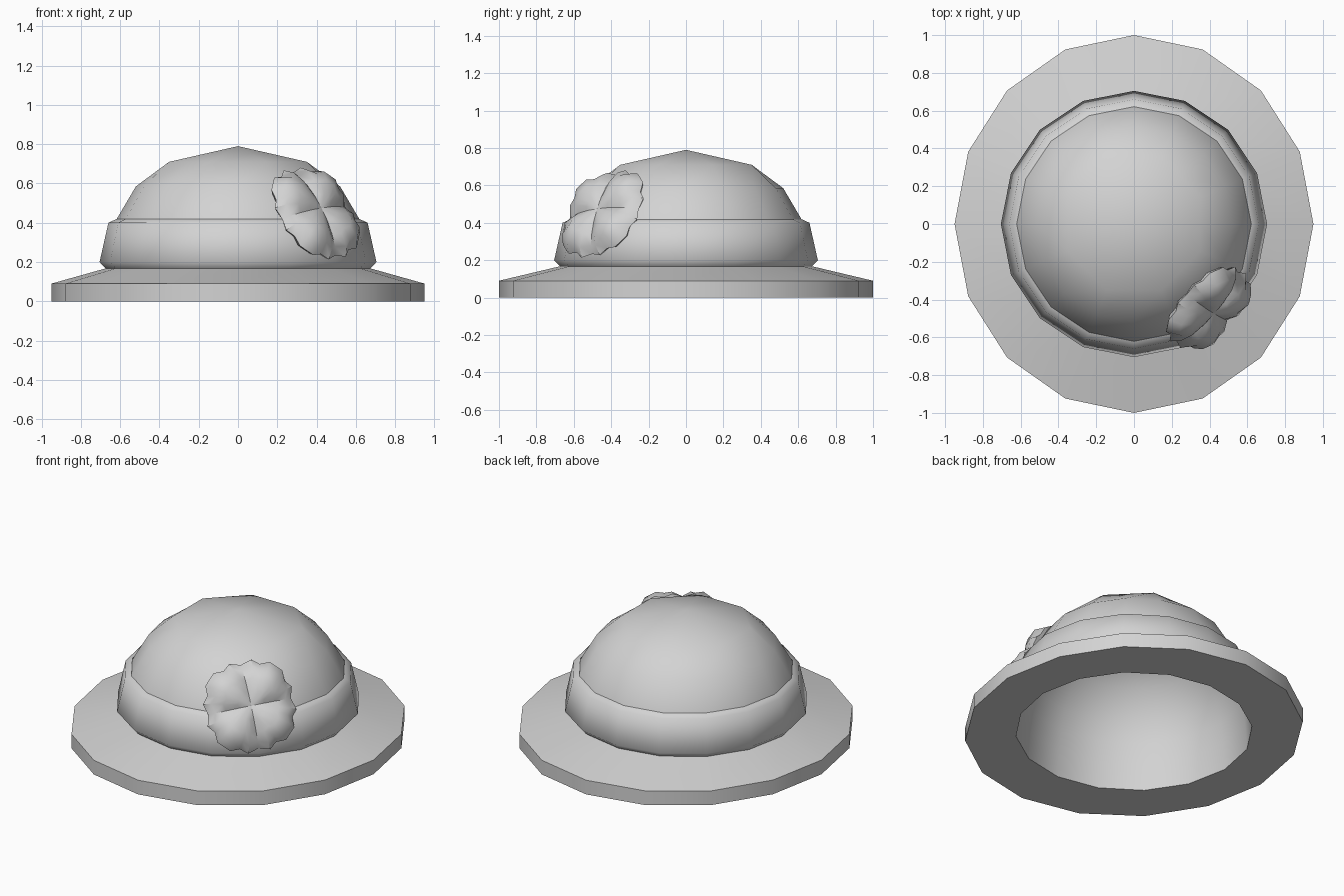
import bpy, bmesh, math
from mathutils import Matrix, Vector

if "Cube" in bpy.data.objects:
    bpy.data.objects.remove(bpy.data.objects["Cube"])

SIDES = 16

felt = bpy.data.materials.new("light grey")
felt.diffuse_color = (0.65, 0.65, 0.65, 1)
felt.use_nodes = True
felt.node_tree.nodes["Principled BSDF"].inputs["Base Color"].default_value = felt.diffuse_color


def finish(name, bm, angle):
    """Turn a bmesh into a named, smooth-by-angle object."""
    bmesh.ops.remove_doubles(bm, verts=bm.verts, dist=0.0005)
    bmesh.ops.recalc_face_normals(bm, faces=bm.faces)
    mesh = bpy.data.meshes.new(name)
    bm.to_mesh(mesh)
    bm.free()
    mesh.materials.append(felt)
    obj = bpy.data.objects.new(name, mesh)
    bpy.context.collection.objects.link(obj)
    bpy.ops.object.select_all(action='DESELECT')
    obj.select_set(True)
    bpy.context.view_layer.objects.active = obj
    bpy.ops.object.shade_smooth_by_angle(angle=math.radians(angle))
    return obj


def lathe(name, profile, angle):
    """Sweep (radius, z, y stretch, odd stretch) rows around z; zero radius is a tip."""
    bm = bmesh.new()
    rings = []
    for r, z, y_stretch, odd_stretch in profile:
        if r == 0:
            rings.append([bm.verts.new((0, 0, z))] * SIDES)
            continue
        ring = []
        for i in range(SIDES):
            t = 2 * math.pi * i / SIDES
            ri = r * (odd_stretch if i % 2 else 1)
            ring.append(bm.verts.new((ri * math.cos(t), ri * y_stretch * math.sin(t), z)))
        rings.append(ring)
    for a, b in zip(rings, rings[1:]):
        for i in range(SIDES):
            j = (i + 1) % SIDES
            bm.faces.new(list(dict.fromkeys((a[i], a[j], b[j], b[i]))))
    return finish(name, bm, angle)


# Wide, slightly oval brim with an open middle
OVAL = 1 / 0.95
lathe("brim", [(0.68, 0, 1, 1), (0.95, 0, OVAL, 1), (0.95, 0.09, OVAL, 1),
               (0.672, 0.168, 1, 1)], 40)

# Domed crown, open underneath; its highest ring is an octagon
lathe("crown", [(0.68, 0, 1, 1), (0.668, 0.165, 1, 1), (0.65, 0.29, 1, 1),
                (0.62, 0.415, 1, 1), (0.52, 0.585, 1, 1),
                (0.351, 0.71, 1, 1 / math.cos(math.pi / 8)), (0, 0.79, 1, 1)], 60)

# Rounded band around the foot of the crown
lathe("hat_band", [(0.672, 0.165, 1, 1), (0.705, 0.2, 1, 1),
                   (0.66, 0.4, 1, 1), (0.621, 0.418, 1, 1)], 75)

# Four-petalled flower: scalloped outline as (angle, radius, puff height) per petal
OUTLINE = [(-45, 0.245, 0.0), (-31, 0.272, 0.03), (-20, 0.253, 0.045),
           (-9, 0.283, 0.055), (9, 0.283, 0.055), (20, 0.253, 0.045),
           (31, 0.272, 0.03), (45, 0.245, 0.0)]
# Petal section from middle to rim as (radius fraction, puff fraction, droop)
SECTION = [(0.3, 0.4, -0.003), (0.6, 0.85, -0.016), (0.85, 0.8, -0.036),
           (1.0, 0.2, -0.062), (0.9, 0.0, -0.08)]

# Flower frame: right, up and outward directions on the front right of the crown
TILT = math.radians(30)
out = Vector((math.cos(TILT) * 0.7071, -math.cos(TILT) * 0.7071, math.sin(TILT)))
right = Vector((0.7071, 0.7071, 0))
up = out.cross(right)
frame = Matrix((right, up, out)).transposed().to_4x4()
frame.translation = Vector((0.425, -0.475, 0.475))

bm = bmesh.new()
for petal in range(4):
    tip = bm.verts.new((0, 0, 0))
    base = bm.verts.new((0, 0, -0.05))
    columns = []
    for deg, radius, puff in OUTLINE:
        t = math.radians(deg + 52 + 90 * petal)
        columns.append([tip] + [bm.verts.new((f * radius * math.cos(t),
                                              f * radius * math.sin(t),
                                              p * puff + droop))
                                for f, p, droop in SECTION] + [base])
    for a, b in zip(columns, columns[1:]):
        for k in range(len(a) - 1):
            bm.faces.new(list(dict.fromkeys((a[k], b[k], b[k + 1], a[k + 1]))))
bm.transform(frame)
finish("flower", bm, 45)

● ● ●

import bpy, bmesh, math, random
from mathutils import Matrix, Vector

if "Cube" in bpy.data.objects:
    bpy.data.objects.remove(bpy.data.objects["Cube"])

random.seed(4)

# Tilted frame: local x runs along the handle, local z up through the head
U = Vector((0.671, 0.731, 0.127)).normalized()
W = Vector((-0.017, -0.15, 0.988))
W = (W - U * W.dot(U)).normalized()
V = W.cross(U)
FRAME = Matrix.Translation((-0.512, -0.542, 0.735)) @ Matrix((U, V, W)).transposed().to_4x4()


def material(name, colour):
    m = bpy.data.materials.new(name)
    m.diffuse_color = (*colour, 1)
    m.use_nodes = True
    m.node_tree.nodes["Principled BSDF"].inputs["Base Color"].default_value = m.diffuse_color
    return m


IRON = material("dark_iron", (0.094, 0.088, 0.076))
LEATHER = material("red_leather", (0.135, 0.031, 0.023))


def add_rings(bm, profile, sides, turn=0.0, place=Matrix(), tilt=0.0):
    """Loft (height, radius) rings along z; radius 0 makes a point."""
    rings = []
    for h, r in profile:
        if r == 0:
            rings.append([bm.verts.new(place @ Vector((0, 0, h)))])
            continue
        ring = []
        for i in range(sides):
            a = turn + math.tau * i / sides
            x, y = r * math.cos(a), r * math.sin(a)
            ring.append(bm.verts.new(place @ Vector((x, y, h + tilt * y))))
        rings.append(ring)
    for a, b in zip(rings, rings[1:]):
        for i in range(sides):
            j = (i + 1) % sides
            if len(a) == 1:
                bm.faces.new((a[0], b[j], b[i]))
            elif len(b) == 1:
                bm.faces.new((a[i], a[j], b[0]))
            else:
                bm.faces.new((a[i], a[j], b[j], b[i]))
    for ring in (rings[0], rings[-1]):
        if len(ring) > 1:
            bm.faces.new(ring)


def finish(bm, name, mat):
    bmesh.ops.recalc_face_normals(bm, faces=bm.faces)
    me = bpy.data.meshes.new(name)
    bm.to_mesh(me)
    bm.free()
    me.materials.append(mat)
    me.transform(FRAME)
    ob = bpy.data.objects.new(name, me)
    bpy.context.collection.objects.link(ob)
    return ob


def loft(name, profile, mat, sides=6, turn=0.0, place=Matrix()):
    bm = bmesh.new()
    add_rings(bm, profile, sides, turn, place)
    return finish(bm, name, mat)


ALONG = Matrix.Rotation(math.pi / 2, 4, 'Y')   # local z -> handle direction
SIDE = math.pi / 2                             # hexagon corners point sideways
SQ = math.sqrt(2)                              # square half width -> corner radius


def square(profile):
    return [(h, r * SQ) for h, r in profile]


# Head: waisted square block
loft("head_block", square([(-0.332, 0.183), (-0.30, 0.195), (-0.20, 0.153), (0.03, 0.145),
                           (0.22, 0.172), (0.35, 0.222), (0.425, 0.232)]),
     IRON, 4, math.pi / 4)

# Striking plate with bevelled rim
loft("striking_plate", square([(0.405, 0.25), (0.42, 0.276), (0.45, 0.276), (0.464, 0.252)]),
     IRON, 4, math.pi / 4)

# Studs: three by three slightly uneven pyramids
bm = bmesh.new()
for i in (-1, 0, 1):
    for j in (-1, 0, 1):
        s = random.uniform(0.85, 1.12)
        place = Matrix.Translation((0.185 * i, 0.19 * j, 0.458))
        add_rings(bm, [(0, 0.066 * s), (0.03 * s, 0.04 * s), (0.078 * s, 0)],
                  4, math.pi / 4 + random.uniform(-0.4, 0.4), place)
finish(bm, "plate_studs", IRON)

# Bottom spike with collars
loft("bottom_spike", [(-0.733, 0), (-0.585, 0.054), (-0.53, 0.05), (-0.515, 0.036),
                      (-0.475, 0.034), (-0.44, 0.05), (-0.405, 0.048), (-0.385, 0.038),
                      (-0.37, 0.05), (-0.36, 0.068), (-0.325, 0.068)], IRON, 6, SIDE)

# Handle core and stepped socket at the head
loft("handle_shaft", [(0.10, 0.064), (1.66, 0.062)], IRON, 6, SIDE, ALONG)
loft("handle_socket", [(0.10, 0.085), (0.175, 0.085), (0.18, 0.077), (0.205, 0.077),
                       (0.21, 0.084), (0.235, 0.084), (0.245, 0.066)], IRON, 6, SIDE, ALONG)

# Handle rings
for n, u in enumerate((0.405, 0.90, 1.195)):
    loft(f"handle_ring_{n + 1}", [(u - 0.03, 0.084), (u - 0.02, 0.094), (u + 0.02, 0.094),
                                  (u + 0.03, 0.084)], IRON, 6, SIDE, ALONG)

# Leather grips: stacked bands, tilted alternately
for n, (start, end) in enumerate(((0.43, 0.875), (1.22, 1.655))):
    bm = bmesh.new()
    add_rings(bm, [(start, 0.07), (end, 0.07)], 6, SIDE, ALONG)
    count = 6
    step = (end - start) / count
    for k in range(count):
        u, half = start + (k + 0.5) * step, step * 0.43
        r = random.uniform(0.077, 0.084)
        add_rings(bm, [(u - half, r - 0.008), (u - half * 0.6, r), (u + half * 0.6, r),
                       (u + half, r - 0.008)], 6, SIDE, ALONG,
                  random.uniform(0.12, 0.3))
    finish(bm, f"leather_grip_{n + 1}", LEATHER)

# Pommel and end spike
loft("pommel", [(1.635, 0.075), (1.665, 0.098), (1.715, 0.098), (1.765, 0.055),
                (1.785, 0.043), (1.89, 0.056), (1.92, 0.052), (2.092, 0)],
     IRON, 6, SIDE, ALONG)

● ● ●

**Your goal:**
Among the lines above, which ones hold the string "materials"? Show them.

**Written response:**
felt = bpy.data.materials.new("light grey")
    mesh.materials.append(felt)
    m = bpy.data.materials.new(name)
    me.materials.append(mat)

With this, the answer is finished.